Some local banks refused to exchange dollars, and local stock prices collapsed as banks held on to their dong and refused to lend money to buy shares. The government in March lowered Vietnam's growth target for 2008 to 7% from 8.5% to help focus the drive against inflation. Since then, a global spike in food prices and a poor rice harvest have made things worse. The central bank expects Vietnam's current-account deficit -- the difference between a country's import and export of goods and services -- to hit 7.5% of gross domestic product this year, up from 5% in 2007. The current-account deficit in Thailand was 6.5% of GDP when it was forced to devalue the baht in 1997, triggering the Asian financial crisis. The Vietnamese, meanwhile, have been draining bank accounts and buying gold instead. Some have also started hoarding dollars as a hedge against inflation.
Apartment prices in Ho Chi Minh City, the country's commercial hub, have fallen by half so far this year, local media reports say.

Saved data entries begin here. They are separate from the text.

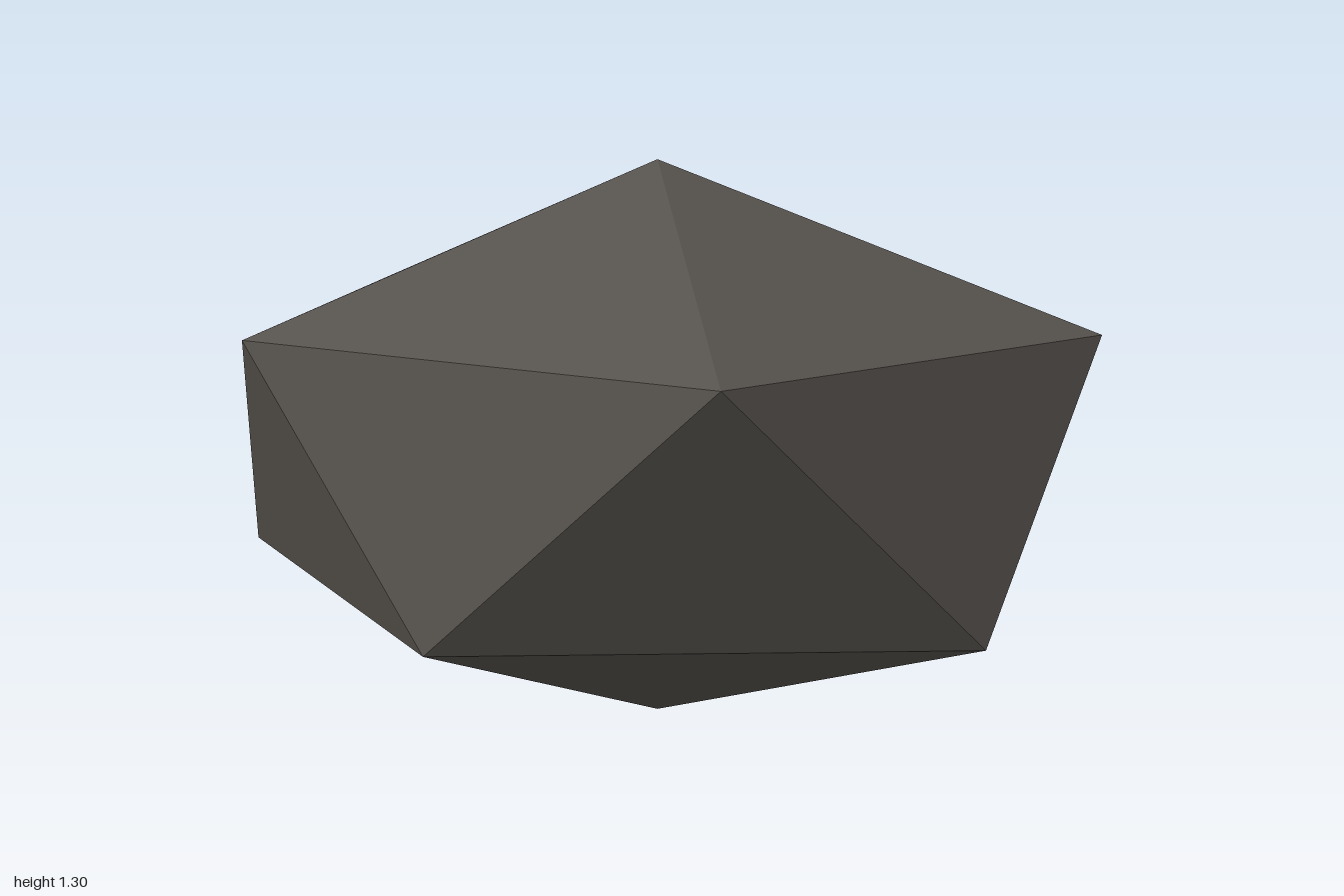
import * as THREE from 'three';

export function createModel() {
  const group = new THREE.Group();
  const stone = new THREE.MeshStandardMaterial({ color: 0x57534e, flatShading: true });
  stone.name = 'stone grey';

  // Squashed icosahedron: two offset rings of five between a top and a bottom point
  const point = (turn, y) => {
    const a = (turn * Math.PI * 2) / 5;
    return [Math.cos(a), y, Math.sin(a) * 0.83];
  };
  const upper = (i) => point(i, 0.944);
  const lower = (i) => point(i + 0.5, 0.361);
  const top = [0, 1.305, 0];
  const bottom = [0, 0, 0];

  const corners = [];
  for (let i = 0; i < 5; i++) {
    corners.push(
      top, upper(i + 1), upper(i), // cap
      upper(i), upper(i + 1), lower(i), // belt, pointing down
      lower(i), upper(i + 1), lower(i + 1), // belt, pointing up
      bottom, lower(i), lower(i + 1) // base
    );
  }
  const geometry = new THREE.BufferGeometry();
  geometry.setAttribute('position', new THREE.Float32BufferAttribute(corners.flat(), 3));
  geometry.computeVertexNormals();

  const rock = new THREE.Mesh(geometry, stone);
  rock.name = 'rock';
  group.add(rock);
  return group;
}
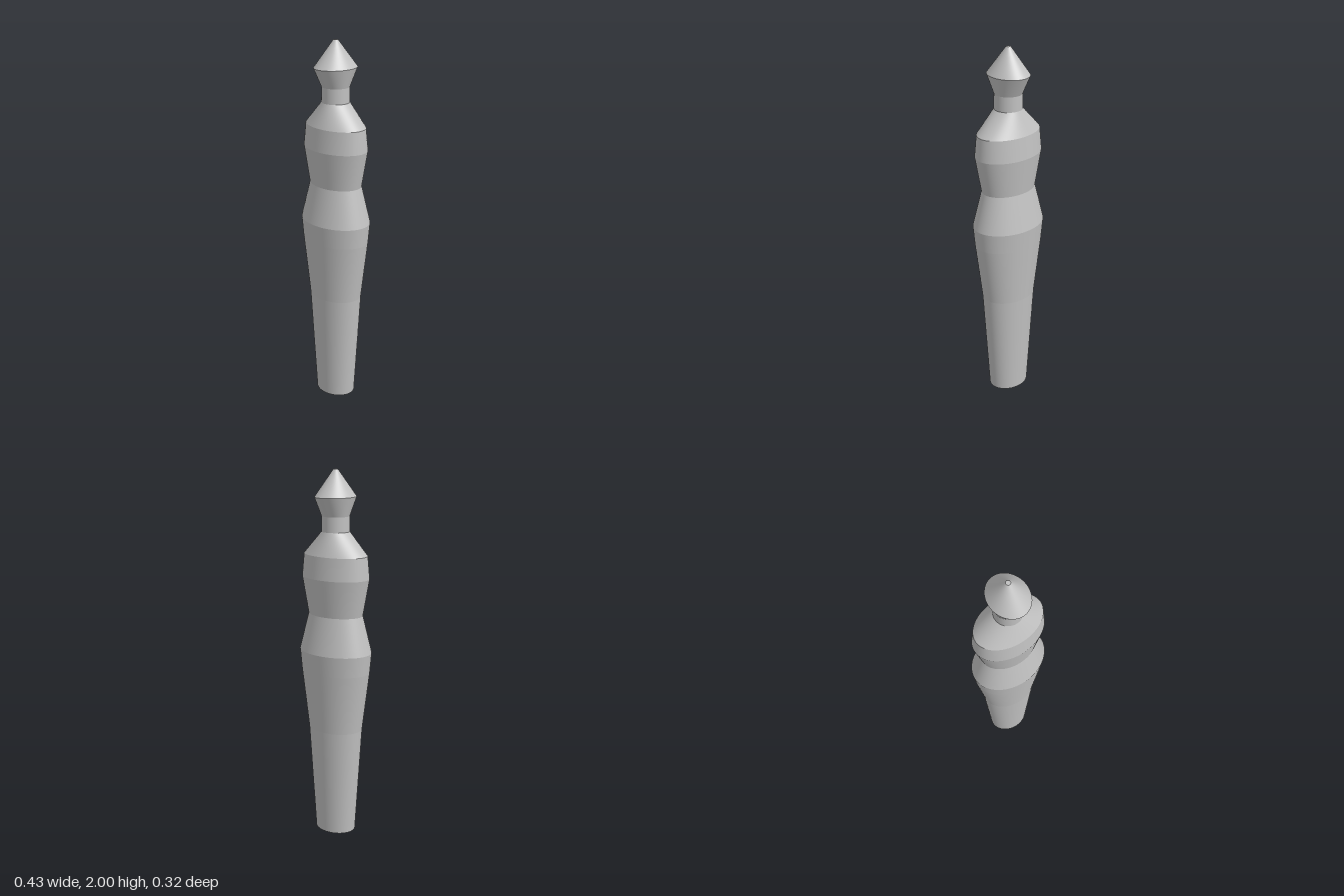
import * as THREE from 'three';

// Elliptical cross-sections from bottom to top: [y, half width x, half depth z]
const RINGS = [
  [0, 0.117, 0.096], [0.6, 0.158, 0.124], [0.93, 0.203, 0.151], [1.04, 0.213, 0.16],
  [1.24, 0.161, 0.116], [1.44, 0.2, 0.14], [1.56, 0.19, 0.127], [1.68, 0.075, 0.074],
  [1.76, 0.074, 0.073], [1.86, 0.102, 0.122], [2, 0.012, 0.012],
];
const NAMES = ['lowerLegs', 'thighs', 'hips', 'waist', 'ribcage', 'chest', 'shoulders', 'neck', 'jaw', 'headCone'];
const SIDES = 96;

// Open tapered band between two ellipses, smooth around and sharp at its rims
function band([y0, x0, z0], [y1, x1, z1]) {
  const geo = new THREE.CylinderGeometry(1, 1, 1, SIDES, 1, true);
  const pos = geo.attributes.position, nor = geo.attributes.normal, n = new THREE.Vector3();
  for (let i = 0; i < pos.count; i++) {
    const s = pos.getX(i), c = pos.getZ(i), t = pos.getY(i) + 0.5;
    const rx = THREE.MathUtils.lerp(x0, x1, t), rz = THREE.MathUtils.lerp(z0, z1, t);
    pos.setXYZ(i, s * rx, THREE.MathUtils.lerp(y0, y1, t), c * rz);
    n.set(s * rz, -((x1 - x0) * s * s * rz + (z1 - z0) * c * c * rx) / (y1 - y0), c * rx).normalize();
    nor.setXYZ(i, n.x, n.y, n.z);
  }
  return geo;
}

// Flat elliptical lid; dir is +1 facing up, -1 facing down
function cap([y, rx, rz], dir) {
  return new THREE.CircleGeometry(1, SIDES).scale(rx, rz, 1).rotateX(-dir * Math.PI / 2).translate(0, y, 0);
}

export function createModel() {
  const group = new THREE.Group();
  group.name = 'figure';
  const grey = new THREE.MeshStandardMaterial({ color: 0xc0c0c0 });
  grey.name = 'lightGrey';
  const add = (name, geo) => {
    const mesh = new THREE.Mesh(geo, grey);
    mesh.name = name;
    group.add(mesh);
  };

  NAMES.forEach((name, i) => add(name, band(RINGS[i], RINGS[i + 1])));
  add('base', cap(RINGS[0], -1));
  add('headTip', cap(RINGS[RINGS.length - 1], 1));
  return group;
}
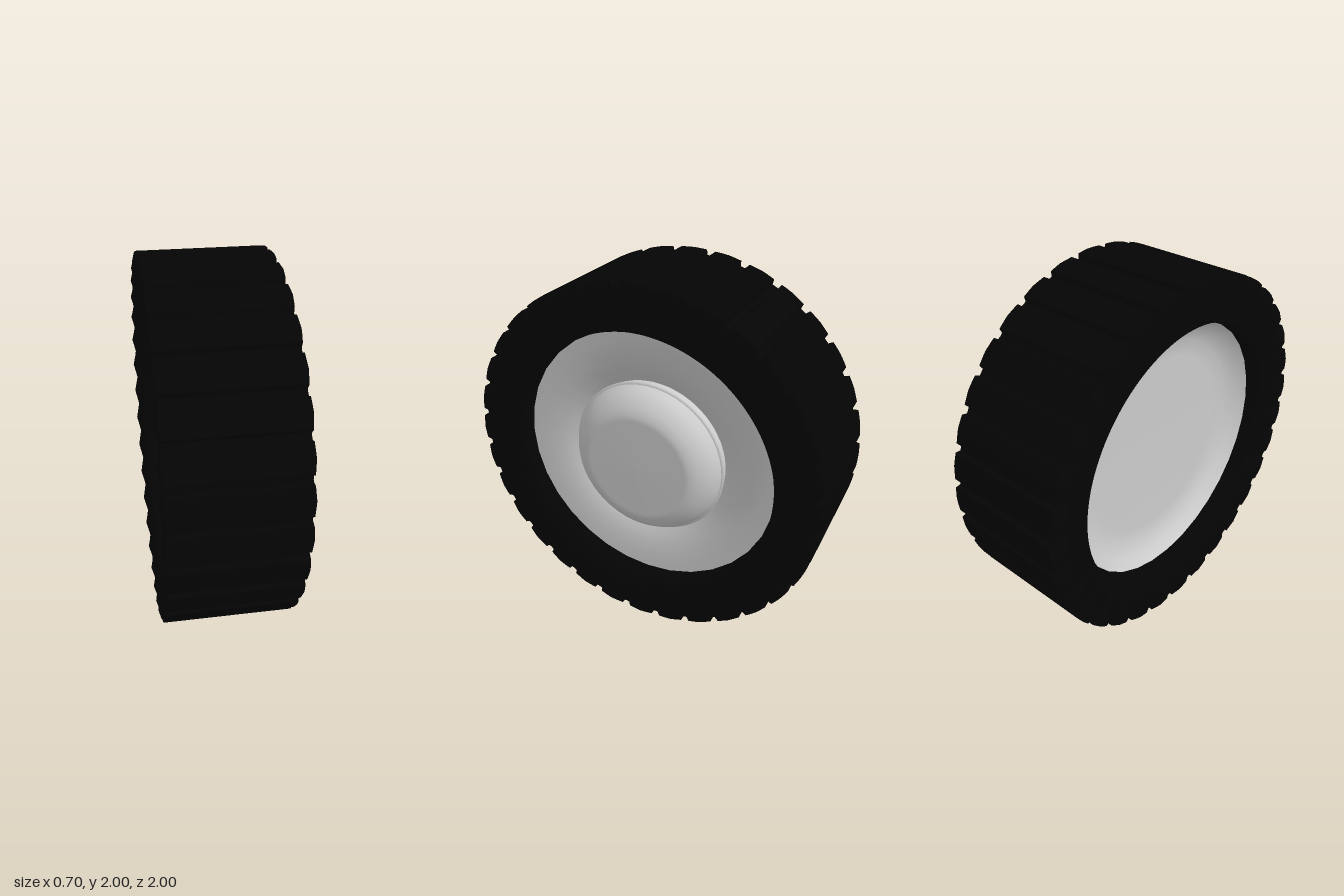
import * as THREE from 'three';

const LUGS = 32;           // tread lugs, also the facets of the rim
const STEPS = 32;          // tyre divisions per lug

export function createModel() {
  const rubber = new THREE.MeshStandardMaterial({ color: 0x040404 });
  const metal = new THREE.MeshStandardMaterial({ color: 0xcccccc });
  const wheel = new THREE.Group();
  wheel.name = 'wheel';

  // Turned part: profile of [radius, x] points spun about the x axis
  function turned(name, profile, material, segments) {
    const points = profile.map(([r, x]) => new THREE.Vector2(r, x));
    const geometry = new THREE.LatheGeometry(points, segments).rotateZ(-Math.PI / 2);
    const mesh = new THREE.Mesh(geometry, material);
    mesh.name = name;
    wheel.add(mesh);
    return geometry;
  }

  // Tyre part: profile of [radius, x, lug height, lug bulge], swelling at each lug
  function tyrePart(name, profile) {
    const geometry = turned(name, profile, rubber, LUGS * STEPS);
    const pos = geometry.attributes.position;
    for (let k = 0; k < pos.count; k++) {
      const [r, x, height, bulge] = profile[k % profile.length];
      const step = Math.floor(k / profile.length) % STEPS;
      const away = Math.min(step, STEPS - step) / (STEPS / 2); // 0 lug centre, 1 groove
      const scale = away <= 0.75 ? (r + height) / r : 1;
      pos.setXYZ(k, x + Math.sign(x) * bulge * (1 - away), pos.getY(k) * scale, pos.getZ(k) * scale);
    }
    geometry.computeVertexNormals();
  }

  // Tyre: steep inner lip, flat wall, fluted shoulder and lugged band
  const wall = [
    [0.715, 0.2, 0, 0], [0.73, 0.228, 0, 0], [0.737, 0.29, 0, 0], [0.752, 0.325, 0, 0],
    [0.86, 0.328, 0, 0.005], [0.95, 0.33, 0, 0.02], [0.973, 0.327, 0.027, 0.009],
  ];
  tyrePart('tyreSidewallRight', wall.map(([r, x, height, bulge]) => [r, -x, height, bulge]));
  tyrePart('tyreSidewallLeft', [...wall].reverse());
  tyrePart('tyreTread', [[0.973, -0.327, 0.027, 0.009], [0.973, 0.327, 0.027, 0.009]]);

  // Rim: a shallow dish on each side
  turned('rimBack', [[0, -0.14], [0.52, -0.14], [0.61, -0.152], [0.68, -0.182], [0.73, -0.23]], metal, LUGS);
  turned('rimFront', [[0.73, 0.23], [0.66, 0.225], [0.58, 0.213], [0.5, 0.19], [0.42, 0.145]], metal, LUGS);

  // Hub neck and domed cap with a slight overhang
  turned('hubNeck', [[0.425, 0.13], [0.425, 0.202]], metal, 48);
  turned('hubCapUnderside', [[0.42, 0.2], [0.44, 0.2]], metal, 48);
  turned('hubCapLedge', [[0.44, 0.2], [0.44, 0.21], [0.428, 0.212]], metal, 48);
  turned('hubCapDome', [
    [0.428, 0.212], [0.415, 0.25], [0.39, 0.285], [0.35, 0.318],
    [0.31, 0.337], [0.28, 0.34], [0, 0.343],
  ], metal, 48);

  wheel.position.y = 1;
  const model = new THREE.Group();
  model.name = 'model';
  model.add(wheel);
  return model;
}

Morgan Stanley estimates loan growth has been expanding at over 35% a year and exposure to the property market is about 10% of total loans.